- ENTRIES PROVIDED -

○ ○ ○ ○

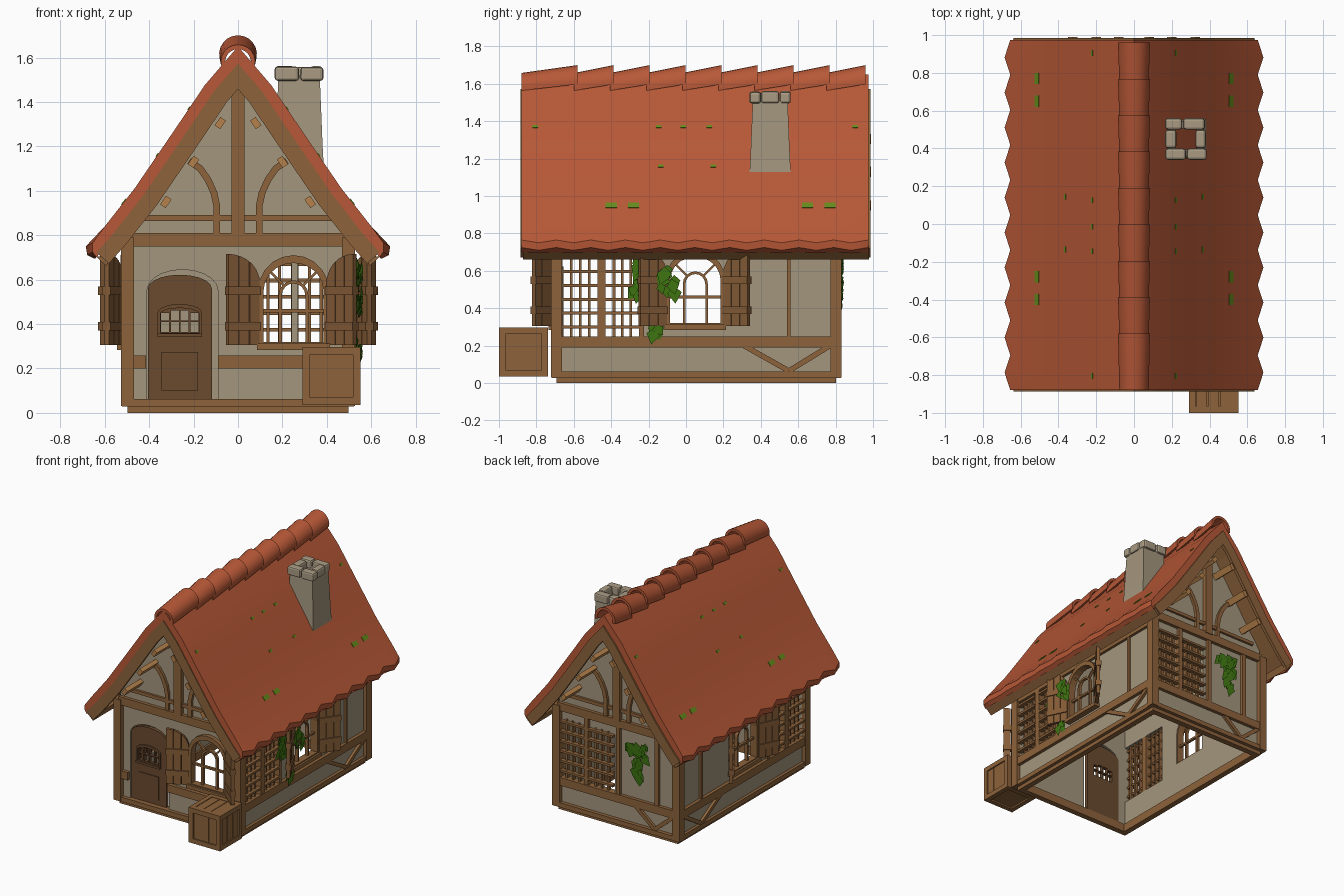
import bpy, bmesh, math, random
from mathutils import Vector as V

if "Cube" in bpy.data.objects:
    bpy.data.objects.remove(bpy.data.objects["Cube"])
random.seed(4)

COLORS = {
    "roof_tile": (0.475, 0.098, 0.038), "timber": (0.265, 0.123, 0.043),
    "plaster": (0.37, 0.305, 0.207), "door_wood": (0.145, 0.069, 0.028),
    "pale_wood": (0.47, 0.22, 0.07), "shutter_wood": (0.235, 0.108, 0.038),
    "stone": (0.40, 0.33, 0.23), "ivy_green": (0.052, 0.19, 0.006),
    "moss_green": (0.13, 0.26, 0.012)}
MATS = {}
for n, c in COLORS.items():
    MATS[n] = bpy.data.materials.new(n)
    MATS[n].diffuse_color = (*c, 1)

# Face frames: u along the wall, v up, c outward from the centre
F = lambda u, v, c: V((u, -c, v))
B = lambda u, v, c: V((u, c, v))
R = lambda u, v, c: V((c, u, v))
L = lambda u, v, c: V((-c, u, v))

class Part:
    def __init__(self, name, mat):
        self.name, self.mat, self.bm = name, mat, bmesh.new()
    def plate(self, loops, M, c0, c1):
        """Flat outline (first loop) with holes (other loops), given thickness."""
        bm, edges = self.bm, []
        for lp in loops:
            vs = [bm.verts.new(M(u, v, c0)) for u, v in lp]
            edges += [bm.edges.new((vs[i - 1], vs[i])) for i in range(len(vs))]
        n = M(0, 0, 1) - M(0, 0, 0)
        g = bmesh.ops.triangle_fill(bm, use_beauty=True, use_dissolve=False, edges=edges, normal=n)["geom"]
        faces = [f for f in g if isinstance(f, bmesh.types.BMFace)]
        e = bmesh.ops.extrude_face_region(bm, geom=faces)["geom"]
        bmesh.ops.translate(bm, vec=n * (c1 - c0), verts=[x for x in e if isinstance(x, bmesh.types.BMVert)])
    def rect(self, u0, v0, u1, v1, M, c0, c1):
        self.plate([rect(u0, v0, u1, v1)], M, c0, c1)
    def bar(self, pts, w, M, c0, c1):
        self.plate([ribbon(pts, w)], M, c0, c1)
    def box(self, x0, x1, y0, y1, z0, z1):
        self.rect(x0, z0, x1, z1, F, -y1, -y0)
    def loft(self, rings, caps=True):
        rs = [[self.bm.verts.new(p) for p in r] for r in rings]
        for a, b in zip(rs, rs[1:]):
            for i in range(len(a)):
                self.bm.faces.new((a[i - 1], a[i], b[i], b[i - 1]))
        if caps:
            self.bm.faces.new(rs[0])
            self.bm.faces.new(rs[-1])
    def done(self, smooth=False):
        bmesh.ops.recalc_face_normals(self.bm, faces=self.bm.faces[:])
        me = bpy.data.meshes.new(self.name)
        self.bm.to_mesh(me)
        me.materials.append(MATS[self.mat])
        ob = bpy.data.objects.new(self.name, me)
        bpy.context.collection.objects.link(ob)
        if smooth:
            bpy.ops.object.select_all(action="DESELECT")
            ob.select_set(True)
            bpy.context.view_layer.objects.active = ob
            bpy.ops.object.shade_smooth_by_angle(angle=math.radians(35))
        return ob

def rect(u0, v0, u1, v1):
    return [(u0, v0), (u1, v0), (u1, v1), (u0, v1)]
def arch(cx, h, z0, spring, top, n=10):
    return [(cx - h, z0), (cx + h, z0)] + [(cx + h * math.cos(math.pi * i / n),
            spring + (top - spring) * math.sin(math.pi * i / n)) for i in range(n + 1)]
def offset(pts, d):
    p, out = [V(q) for q in pts], []
    for i in range(len(p)):
        ns = [V((a.y - b.y, b.x - a.x)).normalized() for a, b in zip(p, p[1:])][max(i - 1, 0):i + 1]
        n = sum(ns, V((0, 0))).normalized()
        out.append(tuple(p[i] + n * d / max(n.dot(ns[0]), 0.3)))
    return out
def ribbon(pts, w):
    return offset(pts, w / 2) + offset(pts, -w / 2)[::-1]

# Roof cross-section, left eave to right eave
def roof_line(tip=(0.685, 0.745)):
    half = [(0.15, 1.475), (0.285, 1.275), (0.466, 1.01), (0.60, 0.84), tip]
    return [(-x, z) for x, z in half[::-1]] + [(0, 1.65)] + half
def on_roof(z):
    pts = roof_line()[5:]
    for (x0, z0), (x1, z1) in zip(pts, pts[1:]):
        if z1 <= z <= z0:
            return x0 + (x1 - x0) * (z0 - z) / (z0 - z1)

# Tiled roof with a zigzag eave that turns under
p = Part("roof_tiles", "roof_tile")
rings = []
for i in range(21):
    k = 0.03 * (i % 2)
    line = roof_line((0.655 + k, 0.765 - k * 0.5))
    under = offset(line, -0.053)
    lip = [(0.655 + k * 0.8, 0.725 - k * 0.5), (0.637 + k * 0.3, 0.70 - k * 0.2)]
    ring = line + lip + under[-2:0:-1] + [(-x, z) for x, z in lip[::-1]]
    rings.append([V((x, -0.88 + i * 1.855 / 20, z)) for x, z in ring])
p.loft(rings)
p.done(True)
# Boards under the tiles, gable fascias and eave rails
p = Part("roof_boards", "timber")
line = roof_line((0.675, 0.755))
p.plate([offset(line, -0.051) + offset(line, -0.072)[::-1]], F, -0.96, 0.86)
for M, c in ((F, 0.862), (B, 0.962)):
    p.plate([offset(line, -0.05) + offset(line, -0.125)[::-1]], M, c, c + 0.024)
for s in (1, -1):
    p.plate([[(s * 0.575, 0.705), (s * 0.64, 0.705), (s * 0.592, 0.66)]], F, -0.978, 0.872)
p.done()
# Overlapping hollow ridge caps
p = Part("ridge_caps", "roof_tile")
arc = [math.radians(-12 + 204 * j / 12) for j in range(13)]
for k in range(9):
    y1 = 0.96 - 0.1925 * k
    y0 = y1 - (0.21 if k < 8 else 0.30)
    p.loft([[V((q * math.cos(a), y, cz + q * math.sin(a))) for q, t in ((r, arc), (r - 0.02, arc[::-1])) for a in t]
            for y, cz, r in ((y0, 1.58, 0.078), (y1, 1.615, 0.085))])
p.done(True)
# Moss patches
p = Part("roof_moss", "moss_green")
for s in (1, -1):
    for z, ys in ((0.95, (-0.43, -0.31, 0.62, 0.74)), (1.37, (-0.82, -0.16, -0.03, 0.11, 0.89)), (1.16, (-0.15, 0.13))):
        for y in ys:
            h, w = (0.013, 0.06) if z < 1 else (0.007, 0.03)
            p.bar([(s * on_roof(z + h), z + h), (s * on_roof(z - h), z - h)], 0.008, F, -y - w, -y)
p.done()

# Chimney shaft and its stone crown
p = Part("chimney", "plaster")
p.loft([[V((0.275 + sx * h, 0.45 + sy * h, z)) for sx, sy in ((-1, -1), (1, -1), (1, 1), (-1, 1))]
        for z, h in ((1.04, 0.115), (1.2, 0.106), (1.52, 0.093), (1.52, 0.055), (1.1, 0.06))], caps=False)
p.done()
p = Part("chimney_stones", "stone")
for x0, x1, y0, y1 in ((-.11, .0, -.11, -.05), (.005, .11, -.11, -.05), (-.11, -.02, .05, .11),
                       (-.015, .1, .05, .11), (-.11, -.05, -.048, .048), (.05, .105, -.048, .048)):
    p.box(0.275 + x0, 0.275 + x1, 0.45 + y0, 0.45 + y1, 1.495, 1.555 + random.uniform(0, 0.016))
ob = p.done()
m = ob.modifiers.new("round", "BEVEL")
m.width, m.segments = 0.014, 2

# Walls with openings
win = lambda cx: arch(cx, 0.14, 0.31, 0.55, 0.68)
inner = offset(roof_line(), -0.065)
gable = [(-0.49, 0.05), (0.49, 0.05), (0.49, 0.85)] + [q for q in inner[::-1] if abs(q[0]) < 0.48] + [(-0.49, 0.85)]
p = Part("walls", "plaster")
p.plate([gable, win(0.25), arch(-0.25, 0.16, 0.06, 0.55, 0.645)], F, 0.66, 0.69)
p.plate([gable, rect(0.03, 0.25, 0.24, 0.68), rect(0.27, 0.25, 0.48, 0.68)], B, 0.77, 0.80)
for M in (R, L):
    p.plate([rect(-0.67, 0.05, 0.78, 0.83), rect(-0.66, 0.25, -0.25, 0.69), win(0.05)], M, 0.47, 0.50)
p.done()

# Timber frame
p = Part("timber_frame", "timber")
for z0, z1, e in ((0, 0.045, 0), (0.028, 0.062, 0.025)):
    for s in (1, -1):
        p.box(*sorted((s * 0.455, s * (0.497 + e))), -0.692 - e, 0.803 + e, z0, z1)
    p.box(-0.46, 0.46, -0.692 - e, -0.65, z0, z1)
    p.box(-0.46, 0.46, 0.76, 0.803 + e, z0, z1)
for s in (1, -1):
    x0, x1 = sorted((s * 0.468, s * 0.527))
    p.box(x0, x1, -0.722, -0.662, 0.03, 0.79)
    p.box(x0, x1, 0.772, 0.832, 0.03, 0.79)
for M, w in ((F, 0.68), (B, 0.79)):        # gables
    a, b = w, w + 0.035
    p.rect(-0.49, 0.75, 0.49, 0.81, M, a, b)
    p.rect(-0.42, 0.865, 0.42, 0.89, M, a, b - 0.008)
    p.rect(-0.03, 0.80, 0.03, 1.48, M, a, b + 0.005)
    for s in (1, -1):
        p.bar([(s * x, z) for x, z in ((.095, .80), (.095, .93), (.108, .99), (.135, 1.05), (.17, 1.1), (.22, 1.135))], 0.03, M, a, b - 0.005)
p.rect(-0.09, 0.20, 0.48, 0.258, F, 0.68, 0.715)
p.rect(-0.48, 0.20, -0.415, 0.258, F, 0.68, 0.715)
def brace(M, u0, um, u1, a, b):
    p.bar([(u0, 0.2), (um, 0.065)], 0.028, M, a, b)
    p.bar([(um, 0.065), (u1, 0.2)], 0.028, M, a, b)
p.rect(-0.48, 0.19, 0.48, 0.25, B, 0.78, 0.825)
brace(B, -0.15, -0.31, -0.47, 0.79, 0.82)
for x in (-0.01, -0.33):
    p.rect(x - 0.016, 0.24, x + 0.016, 0.76, B, 0.79, 0.822)
for M in (R, L):
    p.rect(-0.67, 0.19, 0.78, 0.25, M, 0.48, 0.525)
    p.rect(-0.67, 0.70, 0.78, 0.77, M, 0.48, 0.52)
    p.rect(0.54, 0.24, 0.56, 0.72, M, 0.48, 0.518)
    p.rect(-0.252, 0.24, -0.225, 0.72, M, 0.48, 0.52)
    brace(M, 0.31, 0.55, 0.77, 0.49, 0.52)
p.done()
# Purlin ends below the overhangs
p = Part("purlins", "pale_wood")
for s in (1, -1):
    for x, z in ((0.08, 1.305), (0.2, 1.13), (0.325, 0.95)):
        for M, c in ((F, 0.68), (B, 0.79)):
            p.bar([(s * (x - 0.013), z + 0.019), (s * (x + 0.013), z - 0.019)], 0.03, M, c, c + 0.2)
p.done()

# Lattice windows
p = Part("lattices", "timber")
def lattice(M, u0, u1, w, z0=0.25, z1=0.69):
    for i in range(1, 4):
        u = u0 + (u1 - u0) * i / 4
        p.rect(u - 0.007, z0, u + 0.007, z1, M, w - 0.02, w + 0.005)
    for i in range(6):
        z = z0 + 0.05 + (z1 - z0 - 0.07) * i / 5
        p.rect(u0, z - 0.008, u1, z + 0.008, M, w - 0.01, w + 0.025)
for M in (R, L):
    lattice(M, -0.66, -0.47, 0.50)
    lattice(M, -0.43, -0.25, 0.50)
    p.rect(-0.472, 0.24, -0.430, 0.71, M, 0.47, 0.52)
lattice(B, 0.03, 0.24, 0.80)
lattice(B, 0.27, 0.48, 0.80)
p.rect(0.238, 0.24, 0.272, 0.76, B, 0.78, 0.82)
p.done()

# Arched windows with open shutters
def window(M, cx, w, a_left, a_right, name):
    p = Part(name + "_frame", "timber")
    p.plate([arch(cx, 0.16, 0.30, 0.55, 0.71), arch(cx, 0.135, 0.32, 0.55, 0.675)], M, w - 0.025, w + 0.03)
    p.rect(cx - 0.165, 0.284, cx + 0.165, 0.312, M, w - 0.02, w + 0.045)
    for u in (-0.06, 0.06):
        p.rect(cx + u - 0.007, 0.31, cx + u + 0.007, 0.53, M, w - 0.015, w + 0.008)
    p.rect(cx - 0.14, 0.452, cx + 0.14, 0.467, M, w - 0.013, w + 0.006)
    arc = [(cx + 0.06 * math.cos(t), 0.53 + 0.06 * math.sin(t)) for t in [math.pi * i / 8 for i in range(9)]]
    p.bar(arc, 0.014, M, w - 0.015, w + 0.008)
    for t in (0.25, 0.75):
        p.bar([(cx + r * math.cos(t * math.pi), 0.53 + r * math.sin(t * math.pi)) for r in (0.06, 0.15)], 0.011, M, w - 0.013, w + 0.006)
    p.done()
    p = Part(name + "_shutters", "shutter_wood")
    for s, a in ((-1, a_left), (1, a_right)):
        ca, sa = math.cos(a), math.sin(a)
        S = lambda u, v, c: M(cx + s * (0.155 + u * ca - c * sa), v, w + 0.022 + u * sa + c * ca)
        top = lambda u: 0.58 + 0.135 * math.sqrt(max(0, 1 - (1 - u / 0.158) ** 2))
        for k in range(3):
            u0 = 0.003 + 0.053 * k
            us = [u0 + 0.0495 * i / 3 for i in range(4)]
            p.plate([[(u0, 0.305), (us[-1], 0.305)] + [(u, top(u)) for u in us[::-1]]], S, -0.012, 0.012)
        for z in (0.39, 0.55):
            p.rect(0, z - 0.02, 0.162, z + 0.02, S, -0.02, 0.02)
    p.done()
window(F, 0.25, 0.69, 0.45, 0.7, "front_window")
window(R, 0.05, 0.50, 0.45, 0.6, "right_window")
window(L, 0.05, 0.50, 0.45, 0.6, "left_window")

# Door, a little smaller than its opening, with panes cut through
p = Part("door", "door_wood")
DX = -0.262
panes = [rect(DX - 0.084 + 0.044 * i, z, DX - 0.048 + 0.044 * i, z + h - (0.012 if i in (0, 3) and z > 0.4 else 0))
         for i in range(4) for z, h in ((0.365, 0.045), (0.417, 0.045))]
p.plate([arch(DX, 0.144, 0.055, 0.56, 0.622)] + panes, F, 0.655, 0.68)
p.rect(DX - 0.1, 0.342, DX + 0.1, 0.358, F, 0.675, 0.70)
p.plate([arch(DX, 0.1, 0.35, 0.45, 0.49), arch(DX, 0.088, 0.36, 0.445, 0.472)], F, 0.675, 0.692)
p.rect(DX - 0.083, 0.10, DX + 0.083, 0.275, F, 0.675, 0.687)
p.done()

# Crate: core, edge battens and slats
p = Part("crate", "timber")
x0, x1, y0, y1, z0, z1, t = 0.29, 0.552, -1.0, -0.738, 0.035, 0.297, 0.035
p.box(x0 + .012, x1 - .012, y0 + .012, y1 - .012, z0 + .012, z1 - .012)
for a in (0, 1):
    for b in (0, 1):
        xs = (x1 - t, x1) if a else (x0, x0 + t)
        p.box(*xs, *((y1 - t, y1) if b else (y0, y0 + t)), z0, z1)
        zs = (z1 - t, z1) if b else (z0, z0 + t)
        p.box(*xs, y0 + t, y1 - t, *zs)
        p.box(x0 + t, x1 - t, *((y1 - t, y1) if a else (y0, y0 + t)), *zs)
for i in range(3):
    q = 0.037 + 0.064 * i
    p.box(x0 + q, x0 + q + 0.06, y0 + 0.004, y1 - 0.004, z1 - 0.015, z1 - 0.003)
    p.box(x0 + q, x0 + q + 0.06, y0 + 0.009, y1 - 0.009, z0 + 0.03, z1 - 0.03)
    p.box(x0 + 0.009, x1 - 0.009, y0 + q, y0 + q + 0.06, z0 + 0.03, z1 - 0.03)
p.done()

# Ivy clumps of kite-shaped leaves
p = Part("ivy", "ivy_green")
def ivy(M, u, v, ru, rv, w, n):
    for _ in range(n):
        a, k = random.uniform(-2.3, -0.8), random.uniform(0.06, 0.10)
        cu, cv, c = u + random.uniform(-ru, ru), v + random.uniform(-rv, rv), w + random.uniform(0, 0.025)
        d, e = V((math.cos(a), math.sin(a))) * k, V((-math.sin(a), math.cos(a))) * k * 0.4
        pts = [(0, 0, 0), (.4 * d.x + e.x, .4 * d.y + e.y, .01), (d.x, d.y, -.008), (.4 * d.x - e.x, .4 * d.y - e.y, .01)]
        p.bm.faces.new([p.bm.verts.new(M(cu + x, cv + y, c + z)) for x, y, z in pts])
ivy(R, -0.25, 0.59, 0.03, 0.11, 0.53, 36)
ivy(R, -0.17, 0.32, 0.025, 0.025, 0.53, 8)
ivy(R, -0.09, 0.58, 0.06, 0.06, 0.56, 12)
ivy(B, -0.18, 0.65, 0.06, 0.04, 0.81, 18)
ivy(B, -0.19, 0.52, 0.02, 0.08, 0.81, 12)
p.done()

for m in bpy.data.materials:
    if m.users and not m.is_grease_pencil:
        m.use_nodes = True
        m.node_tree.nodes["Principled BSDF"].inputs["Base Color"].default_value = m.diffuse_color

○ ○ ○ ○

- PROBLEM STATEMENT -
Return, exactly and without additions, the lines that run from the one containing "a, k = random.uniform(-2.3, -0.8), random.uniform(0.06, 0.10)" to the end of the material above.

- OUTPUT -
        a, k = random.uniform(-2.3, -0.8), random.uniform(0.06, 0.10)
        cu, cv, c = u + random.uniform(-ru, ru), v + random.uniform(-rv, rv), w + random.uniform(0, 0.025)
        d, e = V((math.cos(a), math.sin(a))) * k, V((-math.sin(a), math.cos(a))) * k * 0.4
        pts = [(0, 0, 0), (.4 * d.x + e.x, .4 * d.y + e.y, .01), (d.x, d.y, -.008), (.4 * d.x - e.x, .4 * d.y - e.y, .01)]
        p.bm.faces.new([p.bm.verts.new(M(cu + x, cv + y, c + z)) for x, y, z in pts])
ivy(R, -0.25, 0.59, 0.03, 0.11, 0.53, 36)
ivy(R, -0.17, 0.32, 0.025, 0.025, 0.53, 8)
ivy(R, -0.09, 0.58, 0.06, 0.06, 0.56, 12)
ivy(B, -0.18, 0.65, 0.06, 0.04, 0.81, 18)
ivy(B, -0.19, 0.52, 0.02, 0.08, 0.81, 12)
p.done()

for m in bpy.data.materials:
    if m.users and not m.is_grease_pencil:
        m.use_nodes = True
        m.node_tree.nodes["Principled BSDF"].inputs["Base Color"].default_value = m.diffuse_color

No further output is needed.